§ **Saved entries**:
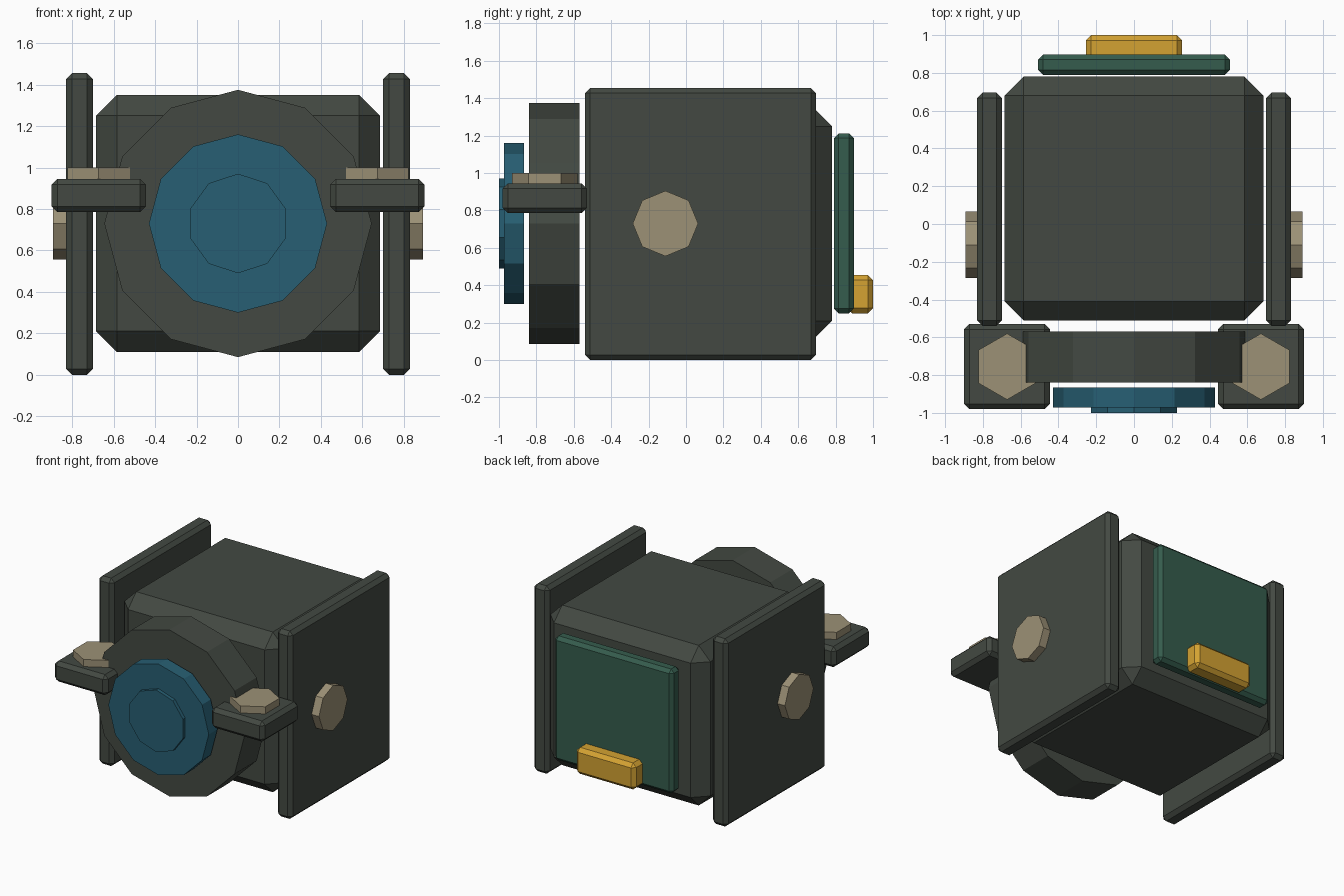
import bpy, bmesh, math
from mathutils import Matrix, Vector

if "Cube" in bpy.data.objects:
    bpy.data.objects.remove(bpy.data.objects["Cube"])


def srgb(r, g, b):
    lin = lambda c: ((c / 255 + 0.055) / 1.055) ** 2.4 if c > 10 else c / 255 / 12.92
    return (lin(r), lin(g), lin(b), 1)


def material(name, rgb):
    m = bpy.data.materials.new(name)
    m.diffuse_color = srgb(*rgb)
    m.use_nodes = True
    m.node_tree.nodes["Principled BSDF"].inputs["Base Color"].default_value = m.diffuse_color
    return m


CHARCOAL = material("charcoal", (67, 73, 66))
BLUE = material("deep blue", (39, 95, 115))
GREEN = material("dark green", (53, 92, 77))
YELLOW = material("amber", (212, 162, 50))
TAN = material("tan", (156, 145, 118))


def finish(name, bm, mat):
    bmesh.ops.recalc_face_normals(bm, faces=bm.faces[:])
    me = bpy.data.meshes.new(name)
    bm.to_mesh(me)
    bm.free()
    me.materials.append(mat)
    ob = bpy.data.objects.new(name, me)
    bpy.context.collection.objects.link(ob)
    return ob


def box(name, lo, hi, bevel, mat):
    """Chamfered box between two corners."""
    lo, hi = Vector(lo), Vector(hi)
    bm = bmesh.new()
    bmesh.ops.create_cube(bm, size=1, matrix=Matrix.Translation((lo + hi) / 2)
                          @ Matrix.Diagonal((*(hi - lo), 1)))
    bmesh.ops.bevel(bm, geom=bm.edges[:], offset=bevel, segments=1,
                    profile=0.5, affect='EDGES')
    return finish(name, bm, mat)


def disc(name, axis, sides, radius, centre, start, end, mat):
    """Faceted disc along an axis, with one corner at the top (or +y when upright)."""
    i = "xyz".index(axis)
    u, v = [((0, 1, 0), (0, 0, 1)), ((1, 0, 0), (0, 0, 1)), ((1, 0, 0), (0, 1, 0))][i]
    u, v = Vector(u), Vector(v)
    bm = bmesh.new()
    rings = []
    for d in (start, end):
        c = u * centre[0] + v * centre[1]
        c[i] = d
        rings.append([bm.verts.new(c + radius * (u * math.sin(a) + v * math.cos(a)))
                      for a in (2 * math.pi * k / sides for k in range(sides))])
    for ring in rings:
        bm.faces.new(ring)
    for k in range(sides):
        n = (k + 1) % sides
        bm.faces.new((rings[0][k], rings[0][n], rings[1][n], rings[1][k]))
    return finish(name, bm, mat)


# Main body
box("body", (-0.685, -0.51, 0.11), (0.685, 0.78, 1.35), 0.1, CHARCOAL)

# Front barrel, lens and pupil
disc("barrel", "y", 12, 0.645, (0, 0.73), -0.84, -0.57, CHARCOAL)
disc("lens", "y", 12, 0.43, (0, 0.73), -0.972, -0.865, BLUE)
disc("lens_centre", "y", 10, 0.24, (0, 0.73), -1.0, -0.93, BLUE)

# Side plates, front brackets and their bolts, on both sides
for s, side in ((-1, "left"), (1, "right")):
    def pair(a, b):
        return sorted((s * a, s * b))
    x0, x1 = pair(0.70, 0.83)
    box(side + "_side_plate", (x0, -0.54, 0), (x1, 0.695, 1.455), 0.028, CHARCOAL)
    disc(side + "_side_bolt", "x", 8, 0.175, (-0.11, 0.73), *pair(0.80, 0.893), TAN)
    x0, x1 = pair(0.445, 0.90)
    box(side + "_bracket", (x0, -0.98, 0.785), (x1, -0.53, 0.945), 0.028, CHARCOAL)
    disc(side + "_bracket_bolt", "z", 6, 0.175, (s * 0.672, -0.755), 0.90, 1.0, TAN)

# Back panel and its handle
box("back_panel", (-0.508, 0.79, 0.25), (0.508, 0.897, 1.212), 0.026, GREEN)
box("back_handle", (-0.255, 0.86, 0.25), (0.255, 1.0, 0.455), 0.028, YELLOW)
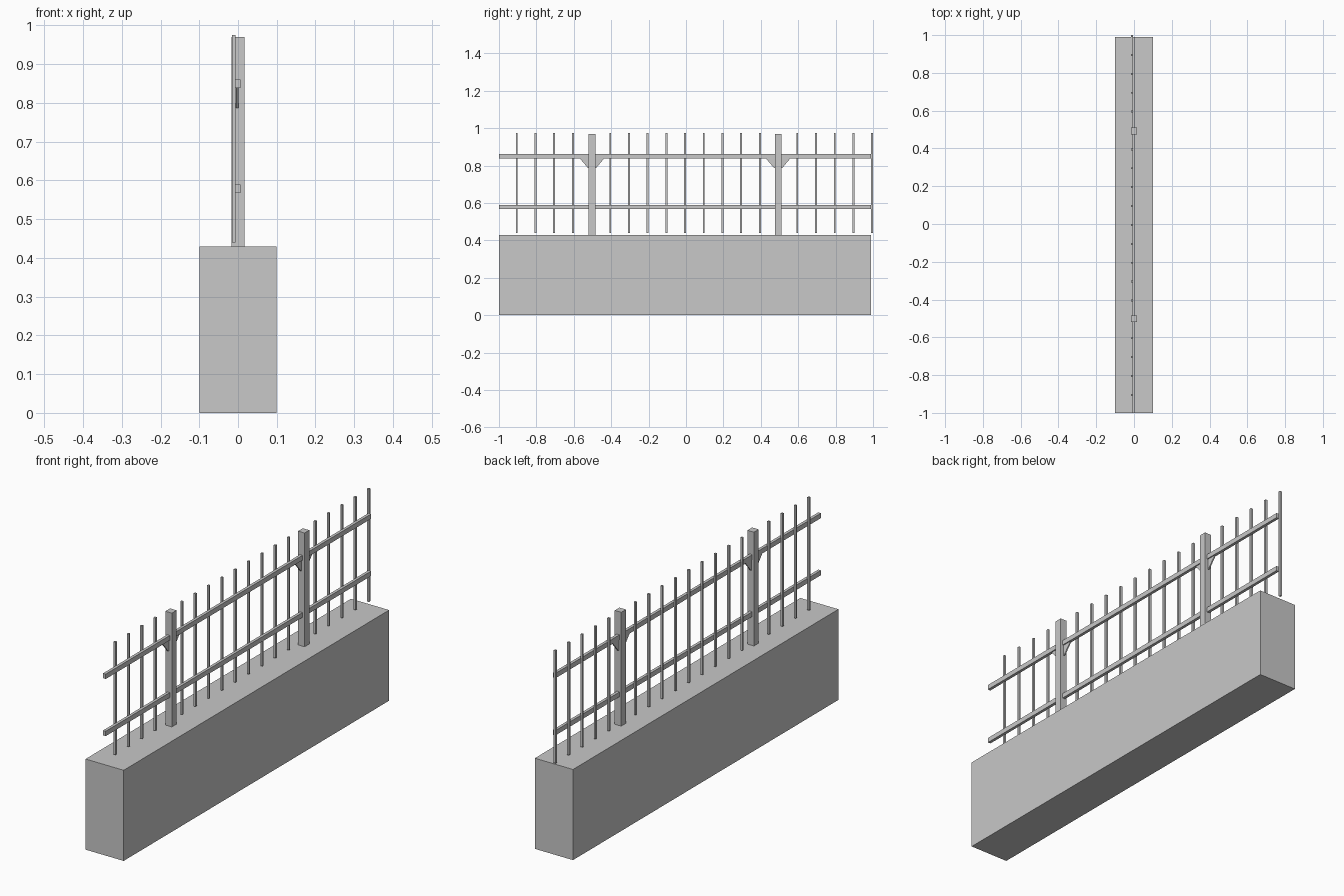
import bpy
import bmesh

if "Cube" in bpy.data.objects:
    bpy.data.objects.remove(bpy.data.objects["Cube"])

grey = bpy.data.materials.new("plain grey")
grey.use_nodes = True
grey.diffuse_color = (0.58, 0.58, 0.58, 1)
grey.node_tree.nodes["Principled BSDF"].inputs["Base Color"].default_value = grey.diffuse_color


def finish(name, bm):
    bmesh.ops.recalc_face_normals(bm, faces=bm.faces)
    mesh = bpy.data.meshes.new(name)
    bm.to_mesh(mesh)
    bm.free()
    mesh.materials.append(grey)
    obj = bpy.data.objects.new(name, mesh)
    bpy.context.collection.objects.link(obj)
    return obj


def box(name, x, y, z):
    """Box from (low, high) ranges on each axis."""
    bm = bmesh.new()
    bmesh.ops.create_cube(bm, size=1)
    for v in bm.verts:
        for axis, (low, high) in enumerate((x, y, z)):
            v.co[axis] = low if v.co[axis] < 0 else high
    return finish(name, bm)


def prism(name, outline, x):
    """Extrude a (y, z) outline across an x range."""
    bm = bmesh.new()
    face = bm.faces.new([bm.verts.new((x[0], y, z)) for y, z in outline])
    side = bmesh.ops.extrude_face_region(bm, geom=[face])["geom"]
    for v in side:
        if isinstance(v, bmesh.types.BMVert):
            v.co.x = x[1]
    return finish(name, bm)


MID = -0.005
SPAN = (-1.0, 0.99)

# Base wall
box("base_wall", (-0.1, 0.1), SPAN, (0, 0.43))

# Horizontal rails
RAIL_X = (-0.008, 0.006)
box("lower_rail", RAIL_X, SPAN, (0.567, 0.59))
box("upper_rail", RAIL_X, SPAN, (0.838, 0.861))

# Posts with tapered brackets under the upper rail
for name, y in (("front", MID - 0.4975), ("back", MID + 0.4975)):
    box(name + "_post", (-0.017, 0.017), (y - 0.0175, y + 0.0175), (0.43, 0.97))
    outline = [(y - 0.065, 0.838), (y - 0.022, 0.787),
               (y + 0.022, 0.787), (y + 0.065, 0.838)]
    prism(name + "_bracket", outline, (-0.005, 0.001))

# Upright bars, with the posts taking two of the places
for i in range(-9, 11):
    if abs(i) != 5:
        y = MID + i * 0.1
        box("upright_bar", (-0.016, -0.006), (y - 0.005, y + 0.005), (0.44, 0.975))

§ **Task brief**: Set down exactly the lines running from the beginning of the entries above to the line that contains "disc along an", including both, and leave out pictures.

§ **Result of this task**:
import bpy, bmesh, math
from mathutils import Matrix, Vector

if "Cube" in bpy.data.objects:
    bpy.data.objects.remove(bpy.data.objects["Cube"])


def srgb(r, g, b):
    lin = lambda c: ((c / 255 + 0.055) / 1.055) ** 2.4 if c > 10 else c / 255 / 12.92
    return (lin(r), lin(g), lin(b), 1)


def material(name, rgb):
    m = bpy.data.materials.new(name)
    m.diffuse_color = srgb(*rgb)
    m.use_nodes = True
    m.node_tree.nodes["Principled BSDF"].inputs["Base Color"].default_value = m.diffuse_color
    return m


CHARCOAL = material("charcoal", (67, 73, 66))
BLUE = material("deep blue", (39, 95, 115))
GREEN = material("dark green", (53, 92, 77))
YELLOW = material("amber", (212, 162, 50))
TAN = material("tan", (156, 145, 118))


def finish(name, bm, mat):
    bmesh.ops.recalc_face_normals(bm, faces=bm.faces[:])
    me = bpy.data.meshes.new(name)
    bm.to_mesh(me)
    bm.free()
    me.materials.append(mat)
    ob = bpy.data.objects.new(name, me)
    bpy.context.collection.objects.link(ob)
    return ob


def box(name, lo, hi, bevel, mat):
    """Chamfered box between two corners."""
    lo, hi = Vector(lo), Vector(hi)
    bm = bmesh.new()
    bmesh.ops.create_cube(bm, size=1, matrix=Matrix.Translation((lo + hi) / 2)
                          @ Matrix.Diagonal((*(hi - lo), 1)))
    bmesh.ops.bevel(bm, geom=bm.edges[:], offset=bevel, segments=1,
                    profile=0.5, affect='EDGES')
    return finish(name, bm, mat)


def disc(name, axis, sides, radius, centre, start, end, mat):
    """Faceted disc along an axis, with one corner at the top (or +y when upright)."""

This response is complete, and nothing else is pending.